» **EXERCISE DESCRIPTION**: Go through the data and copy each line that holds "grey".

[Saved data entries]
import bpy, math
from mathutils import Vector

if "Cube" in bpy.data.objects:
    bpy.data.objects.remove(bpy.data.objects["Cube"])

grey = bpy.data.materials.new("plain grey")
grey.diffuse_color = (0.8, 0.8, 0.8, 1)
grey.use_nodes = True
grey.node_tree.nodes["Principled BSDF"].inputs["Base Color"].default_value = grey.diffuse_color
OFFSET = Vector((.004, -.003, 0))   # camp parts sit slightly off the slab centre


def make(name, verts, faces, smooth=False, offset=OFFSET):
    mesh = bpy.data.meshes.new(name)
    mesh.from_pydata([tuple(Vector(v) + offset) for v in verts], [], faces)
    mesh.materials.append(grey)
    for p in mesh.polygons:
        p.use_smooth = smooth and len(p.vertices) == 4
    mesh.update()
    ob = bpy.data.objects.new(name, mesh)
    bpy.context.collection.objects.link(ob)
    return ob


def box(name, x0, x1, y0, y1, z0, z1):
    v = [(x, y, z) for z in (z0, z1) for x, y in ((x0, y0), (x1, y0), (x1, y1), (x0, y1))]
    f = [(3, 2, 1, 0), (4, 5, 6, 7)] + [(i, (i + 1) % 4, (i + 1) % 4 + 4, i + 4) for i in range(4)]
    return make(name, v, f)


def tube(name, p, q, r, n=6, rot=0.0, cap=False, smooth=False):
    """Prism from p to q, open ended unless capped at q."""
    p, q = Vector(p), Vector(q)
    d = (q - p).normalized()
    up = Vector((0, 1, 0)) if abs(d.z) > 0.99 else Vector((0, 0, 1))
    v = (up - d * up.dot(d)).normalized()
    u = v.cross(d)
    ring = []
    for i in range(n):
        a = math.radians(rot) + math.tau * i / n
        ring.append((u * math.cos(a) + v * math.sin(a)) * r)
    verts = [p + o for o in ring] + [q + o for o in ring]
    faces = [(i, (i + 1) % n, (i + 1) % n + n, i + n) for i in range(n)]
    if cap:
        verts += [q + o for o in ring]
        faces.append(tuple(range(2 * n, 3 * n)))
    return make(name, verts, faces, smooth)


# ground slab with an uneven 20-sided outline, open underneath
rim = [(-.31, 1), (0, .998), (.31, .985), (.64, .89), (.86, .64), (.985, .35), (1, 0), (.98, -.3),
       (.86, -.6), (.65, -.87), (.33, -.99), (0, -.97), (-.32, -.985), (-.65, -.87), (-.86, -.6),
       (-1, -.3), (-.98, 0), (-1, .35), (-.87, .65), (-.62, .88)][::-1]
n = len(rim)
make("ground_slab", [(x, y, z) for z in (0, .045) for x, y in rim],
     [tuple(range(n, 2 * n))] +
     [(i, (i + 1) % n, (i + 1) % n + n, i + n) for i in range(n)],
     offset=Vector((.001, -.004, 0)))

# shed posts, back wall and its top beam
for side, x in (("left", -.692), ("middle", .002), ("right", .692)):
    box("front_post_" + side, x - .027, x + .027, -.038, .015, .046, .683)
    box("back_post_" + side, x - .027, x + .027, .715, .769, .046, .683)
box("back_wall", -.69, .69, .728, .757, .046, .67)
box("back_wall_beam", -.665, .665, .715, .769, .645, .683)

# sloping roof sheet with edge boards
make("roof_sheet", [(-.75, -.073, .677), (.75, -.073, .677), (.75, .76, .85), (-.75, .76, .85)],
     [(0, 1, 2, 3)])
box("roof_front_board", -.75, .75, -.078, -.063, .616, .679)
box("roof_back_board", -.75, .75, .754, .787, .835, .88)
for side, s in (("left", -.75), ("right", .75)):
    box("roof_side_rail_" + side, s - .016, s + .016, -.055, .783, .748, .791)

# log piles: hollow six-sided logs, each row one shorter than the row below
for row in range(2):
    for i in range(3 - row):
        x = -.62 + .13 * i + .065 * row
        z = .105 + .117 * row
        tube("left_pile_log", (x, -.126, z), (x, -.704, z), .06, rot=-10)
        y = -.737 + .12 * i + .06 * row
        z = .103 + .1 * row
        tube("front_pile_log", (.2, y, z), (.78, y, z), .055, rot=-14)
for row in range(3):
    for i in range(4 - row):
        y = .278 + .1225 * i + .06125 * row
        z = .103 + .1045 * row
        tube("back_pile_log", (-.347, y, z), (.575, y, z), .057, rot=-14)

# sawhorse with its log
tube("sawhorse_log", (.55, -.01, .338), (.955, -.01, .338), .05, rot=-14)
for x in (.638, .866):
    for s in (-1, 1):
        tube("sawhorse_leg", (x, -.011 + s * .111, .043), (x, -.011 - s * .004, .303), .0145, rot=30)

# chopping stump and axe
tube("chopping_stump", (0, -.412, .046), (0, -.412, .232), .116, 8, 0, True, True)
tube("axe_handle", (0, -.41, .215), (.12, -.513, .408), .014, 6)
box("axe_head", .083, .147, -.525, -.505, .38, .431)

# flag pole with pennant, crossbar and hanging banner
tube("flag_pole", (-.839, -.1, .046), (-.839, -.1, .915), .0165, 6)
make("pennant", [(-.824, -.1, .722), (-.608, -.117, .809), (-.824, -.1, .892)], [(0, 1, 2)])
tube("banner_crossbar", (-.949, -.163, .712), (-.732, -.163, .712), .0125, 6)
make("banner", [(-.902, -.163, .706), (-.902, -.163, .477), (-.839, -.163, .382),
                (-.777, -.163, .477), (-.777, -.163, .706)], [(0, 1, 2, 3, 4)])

» **EXPECTED OUTPUT**:
grey = bpy.data.materials.new("plain grey")
grey.diffuse_color = (0.8, 0.8, 0.8, 1)
grey.use_nodes = True
grey.node_tree.nodes["Principled BSDF"].inputs["Base Color"].default_value = grey.diffuse_color
    mesh.materials.append(grey)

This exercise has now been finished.